I asked my coworkers friends Joanna and Courtney to help me shop. I needed fashion advice, advice about what’s appropriate to wear to this event I’m not familiar with, moral support when things don’t fit or look awful, and mostly someone to actually make me go shopping. The three of us decided on a day. I alternately dreaded it and looked forward to it all morning and then suddenly it was time. Courtney picked a store for women built like me and made me promise to try on the things she found for me. I promised. We stepped into the store and Joanna “it’s okay”-ed me while I stumbled and bumbled sheepishly and anxiously around while, like a boss, Courtney pulled a few dresses off the racks and handed them to a saleswoman. “These are for Laura. We’d like to set up a dressing room.” These chicks knew what they were doing.

Courtney and Joanna had a rhythm and dance I’m just not familiar with. We went to the fitting rooms and after a few repetitions of “woosah” under my breath I put on a dress and came out. They had me turn and move around. Courtney listed pieces of fabric and Joanna told me to move about. I looked in the mirror and actually… *liked* it.


I tried another.


They oohed and ahhed again and I tried on another and another.


Guy, listen, and listen closely because I never thought I’d say this, ever. I had fun. I had fun and I felt good. About everything. I felt okay about my chubby upper arms. I felt fine about my huge boobs and butt. I felt okay about my post-pregnancy (second pregnancy, mind you!) belly. I looked fine. No. I looked good. I liked it. I felt hopeless before I even face myself a chance to try on the first outfit. By the end I was having a blast.


I liked shopping and I liked the clothes and I liked myself. And I loved my friends. They made me feel good. They made me happy. They made me realize that there isn’t anything to worry about. Some things look good and some things look bad. There will always be someone thinner, bustier, bigger, prettier. There will always be a dress that flatters and one that looks terrible. I’ll never be perfect to myself but I’m perfect to the people who care about me.
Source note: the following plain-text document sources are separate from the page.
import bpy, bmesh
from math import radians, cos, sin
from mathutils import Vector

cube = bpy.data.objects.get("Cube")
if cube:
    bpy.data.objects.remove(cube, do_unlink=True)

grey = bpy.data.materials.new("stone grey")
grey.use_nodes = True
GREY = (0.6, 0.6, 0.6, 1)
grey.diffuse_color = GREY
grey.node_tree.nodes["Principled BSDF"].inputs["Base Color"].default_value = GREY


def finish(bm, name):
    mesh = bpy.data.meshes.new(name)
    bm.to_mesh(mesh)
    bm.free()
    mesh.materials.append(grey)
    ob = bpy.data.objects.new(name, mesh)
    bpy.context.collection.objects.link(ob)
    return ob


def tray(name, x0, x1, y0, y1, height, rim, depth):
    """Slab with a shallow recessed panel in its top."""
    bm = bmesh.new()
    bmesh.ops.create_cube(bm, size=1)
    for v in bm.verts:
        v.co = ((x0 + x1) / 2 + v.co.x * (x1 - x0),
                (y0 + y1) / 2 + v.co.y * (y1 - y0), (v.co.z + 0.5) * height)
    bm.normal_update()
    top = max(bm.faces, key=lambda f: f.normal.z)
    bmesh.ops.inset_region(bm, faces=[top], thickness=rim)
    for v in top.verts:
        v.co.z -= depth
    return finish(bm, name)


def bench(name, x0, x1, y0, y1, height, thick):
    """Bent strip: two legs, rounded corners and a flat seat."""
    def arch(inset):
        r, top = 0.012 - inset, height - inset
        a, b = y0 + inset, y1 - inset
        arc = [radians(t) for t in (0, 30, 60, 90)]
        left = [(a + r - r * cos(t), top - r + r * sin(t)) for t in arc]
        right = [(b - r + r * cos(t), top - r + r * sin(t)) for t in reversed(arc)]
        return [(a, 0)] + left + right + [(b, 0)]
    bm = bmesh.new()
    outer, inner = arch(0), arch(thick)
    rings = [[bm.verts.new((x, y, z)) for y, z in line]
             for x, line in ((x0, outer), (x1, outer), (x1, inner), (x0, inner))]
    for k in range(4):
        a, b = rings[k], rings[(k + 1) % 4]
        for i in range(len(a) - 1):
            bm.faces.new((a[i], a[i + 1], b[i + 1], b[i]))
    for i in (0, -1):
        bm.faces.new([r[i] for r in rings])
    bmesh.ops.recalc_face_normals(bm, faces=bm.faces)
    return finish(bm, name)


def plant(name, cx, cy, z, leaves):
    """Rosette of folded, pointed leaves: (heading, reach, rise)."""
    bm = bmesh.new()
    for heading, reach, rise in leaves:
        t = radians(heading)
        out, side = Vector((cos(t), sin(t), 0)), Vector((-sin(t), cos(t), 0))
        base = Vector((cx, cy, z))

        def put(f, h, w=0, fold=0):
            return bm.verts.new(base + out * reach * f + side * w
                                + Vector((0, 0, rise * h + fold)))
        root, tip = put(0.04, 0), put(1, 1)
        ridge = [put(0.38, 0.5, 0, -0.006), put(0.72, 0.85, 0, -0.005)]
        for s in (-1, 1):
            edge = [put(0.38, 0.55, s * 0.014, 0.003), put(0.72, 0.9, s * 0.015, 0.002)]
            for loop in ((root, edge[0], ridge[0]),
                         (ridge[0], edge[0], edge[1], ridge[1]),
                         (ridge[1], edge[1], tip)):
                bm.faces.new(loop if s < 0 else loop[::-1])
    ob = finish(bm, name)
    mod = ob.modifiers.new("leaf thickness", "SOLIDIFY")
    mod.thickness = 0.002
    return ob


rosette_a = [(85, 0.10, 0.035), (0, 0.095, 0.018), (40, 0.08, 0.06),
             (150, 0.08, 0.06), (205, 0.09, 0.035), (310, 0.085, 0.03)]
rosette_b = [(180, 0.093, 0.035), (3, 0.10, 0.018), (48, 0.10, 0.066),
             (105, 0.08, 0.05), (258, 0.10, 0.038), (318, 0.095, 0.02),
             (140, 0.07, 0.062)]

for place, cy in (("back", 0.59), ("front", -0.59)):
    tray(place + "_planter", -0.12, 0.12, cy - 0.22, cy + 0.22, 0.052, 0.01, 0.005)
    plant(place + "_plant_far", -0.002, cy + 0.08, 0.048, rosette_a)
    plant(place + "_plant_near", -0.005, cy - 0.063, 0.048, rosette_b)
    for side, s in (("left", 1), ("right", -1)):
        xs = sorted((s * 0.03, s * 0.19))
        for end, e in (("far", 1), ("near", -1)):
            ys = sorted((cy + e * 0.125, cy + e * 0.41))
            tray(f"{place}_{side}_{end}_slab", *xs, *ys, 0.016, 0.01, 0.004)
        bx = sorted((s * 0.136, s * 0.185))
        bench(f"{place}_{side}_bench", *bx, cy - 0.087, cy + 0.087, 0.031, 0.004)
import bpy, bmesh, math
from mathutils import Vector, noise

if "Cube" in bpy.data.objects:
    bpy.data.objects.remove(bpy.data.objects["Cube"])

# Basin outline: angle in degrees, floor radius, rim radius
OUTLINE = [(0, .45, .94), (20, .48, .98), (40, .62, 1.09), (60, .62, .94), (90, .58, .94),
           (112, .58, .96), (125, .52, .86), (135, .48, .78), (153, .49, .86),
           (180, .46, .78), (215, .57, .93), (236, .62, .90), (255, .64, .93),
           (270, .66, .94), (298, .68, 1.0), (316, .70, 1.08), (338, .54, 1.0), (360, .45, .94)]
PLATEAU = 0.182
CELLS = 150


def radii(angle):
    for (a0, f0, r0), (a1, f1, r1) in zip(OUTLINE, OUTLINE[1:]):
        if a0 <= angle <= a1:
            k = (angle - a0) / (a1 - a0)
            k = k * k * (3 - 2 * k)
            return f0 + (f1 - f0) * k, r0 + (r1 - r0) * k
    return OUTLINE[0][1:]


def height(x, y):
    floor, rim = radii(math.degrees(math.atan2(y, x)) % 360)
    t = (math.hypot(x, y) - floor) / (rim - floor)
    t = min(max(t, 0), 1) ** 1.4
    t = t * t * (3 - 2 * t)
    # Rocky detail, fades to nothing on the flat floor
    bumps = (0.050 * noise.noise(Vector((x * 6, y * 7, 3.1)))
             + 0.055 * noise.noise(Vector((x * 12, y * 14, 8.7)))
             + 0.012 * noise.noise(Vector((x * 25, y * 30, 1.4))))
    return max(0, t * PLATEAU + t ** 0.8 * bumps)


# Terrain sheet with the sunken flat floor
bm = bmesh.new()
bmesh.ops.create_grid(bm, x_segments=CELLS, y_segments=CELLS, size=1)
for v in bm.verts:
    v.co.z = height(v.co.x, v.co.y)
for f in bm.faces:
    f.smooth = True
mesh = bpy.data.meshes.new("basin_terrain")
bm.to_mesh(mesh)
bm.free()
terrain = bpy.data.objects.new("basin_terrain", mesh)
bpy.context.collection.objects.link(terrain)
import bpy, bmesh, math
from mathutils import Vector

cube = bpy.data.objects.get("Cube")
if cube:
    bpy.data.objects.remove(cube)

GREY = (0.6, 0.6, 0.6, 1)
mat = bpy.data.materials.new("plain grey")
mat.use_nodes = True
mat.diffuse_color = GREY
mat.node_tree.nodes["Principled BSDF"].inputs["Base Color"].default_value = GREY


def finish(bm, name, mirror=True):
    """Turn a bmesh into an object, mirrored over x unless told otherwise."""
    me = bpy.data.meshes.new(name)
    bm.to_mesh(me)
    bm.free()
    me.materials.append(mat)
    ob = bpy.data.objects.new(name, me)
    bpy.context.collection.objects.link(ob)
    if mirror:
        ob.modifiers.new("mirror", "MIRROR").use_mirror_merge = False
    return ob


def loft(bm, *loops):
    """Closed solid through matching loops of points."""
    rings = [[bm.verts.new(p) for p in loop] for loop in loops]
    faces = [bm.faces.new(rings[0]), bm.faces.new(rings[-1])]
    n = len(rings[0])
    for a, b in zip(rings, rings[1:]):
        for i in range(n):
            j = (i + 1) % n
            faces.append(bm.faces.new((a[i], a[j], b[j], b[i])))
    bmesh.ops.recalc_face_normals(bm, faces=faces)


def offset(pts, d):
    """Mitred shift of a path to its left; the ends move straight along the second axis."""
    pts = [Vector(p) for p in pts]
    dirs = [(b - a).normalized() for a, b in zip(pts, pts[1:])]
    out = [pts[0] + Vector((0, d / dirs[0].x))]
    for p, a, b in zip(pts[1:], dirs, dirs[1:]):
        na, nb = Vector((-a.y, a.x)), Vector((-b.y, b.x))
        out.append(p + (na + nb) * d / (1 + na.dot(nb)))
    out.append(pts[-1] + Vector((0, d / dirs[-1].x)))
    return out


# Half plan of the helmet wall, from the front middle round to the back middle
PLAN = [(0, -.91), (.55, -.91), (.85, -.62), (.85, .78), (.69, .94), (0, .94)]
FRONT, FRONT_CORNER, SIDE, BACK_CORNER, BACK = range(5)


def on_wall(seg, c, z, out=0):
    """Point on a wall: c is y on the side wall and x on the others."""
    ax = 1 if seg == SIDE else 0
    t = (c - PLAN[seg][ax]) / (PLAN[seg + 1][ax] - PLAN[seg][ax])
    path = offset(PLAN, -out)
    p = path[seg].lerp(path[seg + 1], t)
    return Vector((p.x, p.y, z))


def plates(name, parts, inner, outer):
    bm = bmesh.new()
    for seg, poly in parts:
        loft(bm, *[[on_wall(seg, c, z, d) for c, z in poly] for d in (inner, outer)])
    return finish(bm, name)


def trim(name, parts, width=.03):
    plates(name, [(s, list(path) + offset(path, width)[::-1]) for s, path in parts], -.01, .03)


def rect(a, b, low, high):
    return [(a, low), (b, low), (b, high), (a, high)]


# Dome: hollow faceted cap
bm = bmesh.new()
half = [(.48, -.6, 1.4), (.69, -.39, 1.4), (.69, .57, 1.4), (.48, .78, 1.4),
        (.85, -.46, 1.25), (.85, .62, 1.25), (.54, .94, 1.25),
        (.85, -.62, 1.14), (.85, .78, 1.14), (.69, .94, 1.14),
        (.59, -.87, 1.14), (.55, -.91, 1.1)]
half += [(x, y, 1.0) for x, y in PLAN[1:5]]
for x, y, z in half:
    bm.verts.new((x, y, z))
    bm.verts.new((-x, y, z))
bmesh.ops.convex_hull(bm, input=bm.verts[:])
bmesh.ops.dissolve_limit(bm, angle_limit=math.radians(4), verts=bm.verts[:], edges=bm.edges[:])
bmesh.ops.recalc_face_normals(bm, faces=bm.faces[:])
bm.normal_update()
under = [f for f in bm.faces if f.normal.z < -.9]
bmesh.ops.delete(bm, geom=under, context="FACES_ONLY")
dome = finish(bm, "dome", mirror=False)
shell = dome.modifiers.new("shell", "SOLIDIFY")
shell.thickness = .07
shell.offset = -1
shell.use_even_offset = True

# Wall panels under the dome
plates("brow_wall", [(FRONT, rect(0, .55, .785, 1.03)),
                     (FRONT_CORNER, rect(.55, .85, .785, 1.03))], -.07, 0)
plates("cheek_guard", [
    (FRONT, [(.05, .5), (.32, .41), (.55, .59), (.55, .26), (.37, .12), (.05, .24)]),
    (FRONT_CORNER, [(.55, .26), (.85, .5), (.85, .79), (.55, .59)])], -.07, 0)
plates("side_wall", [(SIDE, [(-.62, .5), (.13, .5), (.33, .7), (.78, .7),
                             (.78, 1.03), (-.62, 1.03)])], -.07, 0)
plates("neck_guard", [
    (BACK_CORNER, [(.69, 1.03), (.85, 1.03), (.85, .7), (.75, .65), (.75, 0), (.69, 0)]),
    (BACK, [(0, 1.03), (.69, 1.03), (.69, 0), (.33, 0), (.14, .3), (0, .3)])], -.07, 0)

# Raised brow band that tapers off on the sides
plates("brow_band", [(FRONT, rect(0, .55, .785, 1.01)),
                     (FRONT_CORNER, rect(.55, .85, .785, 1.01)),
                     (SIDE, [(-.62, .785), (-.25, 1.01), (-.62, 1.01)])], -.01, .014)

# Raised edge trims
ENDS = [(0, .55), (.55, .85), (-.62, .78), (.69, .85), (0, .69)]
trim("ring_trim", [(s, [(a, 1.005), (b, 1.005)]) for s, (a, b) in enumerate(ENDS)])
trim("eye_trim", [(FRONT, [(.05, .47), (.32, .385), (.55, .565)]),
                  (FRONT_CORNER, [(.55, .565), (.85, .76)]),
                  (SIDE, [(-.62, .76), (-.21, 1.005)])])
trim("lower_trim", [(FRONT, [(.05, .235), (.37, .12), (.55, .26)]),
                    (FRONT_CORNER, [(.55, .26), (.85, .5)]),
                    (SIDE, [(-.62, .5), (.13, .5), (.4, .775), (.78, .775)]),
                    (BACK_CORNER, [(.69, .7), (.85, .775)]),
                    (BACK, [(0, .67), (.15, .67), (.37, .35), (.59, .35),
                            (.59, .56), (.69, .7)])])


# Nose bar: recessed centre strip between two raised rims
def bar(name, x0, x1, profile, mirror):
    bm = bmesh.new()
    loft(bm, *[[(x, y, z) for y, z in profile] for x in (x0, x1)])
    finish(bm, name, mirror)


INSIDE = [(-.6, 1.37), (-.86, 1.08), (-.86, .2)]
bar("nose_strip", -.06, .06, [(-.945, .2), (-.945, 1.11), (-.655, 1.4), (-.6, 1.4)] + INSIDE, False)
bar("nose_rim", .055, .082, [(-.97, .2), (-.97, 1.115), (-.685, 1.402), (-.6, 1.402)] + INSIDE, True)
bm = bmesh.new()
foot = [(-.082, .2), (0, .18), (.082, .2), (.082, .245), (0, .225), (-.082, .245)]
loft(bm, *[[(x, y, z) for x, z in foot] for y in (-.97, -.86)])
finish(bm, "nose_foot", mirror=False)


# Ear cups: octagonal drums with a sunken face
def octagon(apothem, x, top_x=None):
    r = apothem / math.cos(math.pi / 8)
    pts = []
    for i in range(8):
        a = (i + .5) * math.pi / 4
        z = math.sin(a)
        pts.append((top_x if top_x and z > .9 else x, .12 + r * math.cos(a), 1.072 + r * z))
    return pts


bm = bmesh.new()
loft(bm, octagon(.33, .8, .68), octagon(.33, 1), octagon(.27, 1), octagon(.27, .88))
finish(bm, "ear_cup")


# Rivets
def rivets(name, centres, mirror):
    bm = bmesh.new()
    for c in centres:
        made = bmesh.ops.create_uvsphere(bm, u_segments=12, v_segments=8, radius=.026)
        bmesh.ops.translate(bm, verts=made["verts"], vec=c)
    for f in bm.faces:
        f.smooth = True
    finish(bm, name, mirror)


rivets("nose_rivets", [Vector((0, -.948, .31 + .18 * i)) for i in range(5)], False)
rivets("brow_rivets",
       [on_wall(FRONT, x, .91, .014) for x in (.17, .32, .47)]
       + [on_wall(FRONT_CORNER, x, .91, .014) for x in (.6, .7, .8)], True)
Monday I stopped by Grandma Anderson’s house so she could hem the dress up for me. I put the dress on and Trent looked up and his eyes widened. “Whoa… You look like a princess!” I guess I may not always think so. But someone, some people do. And that is what makes me happy.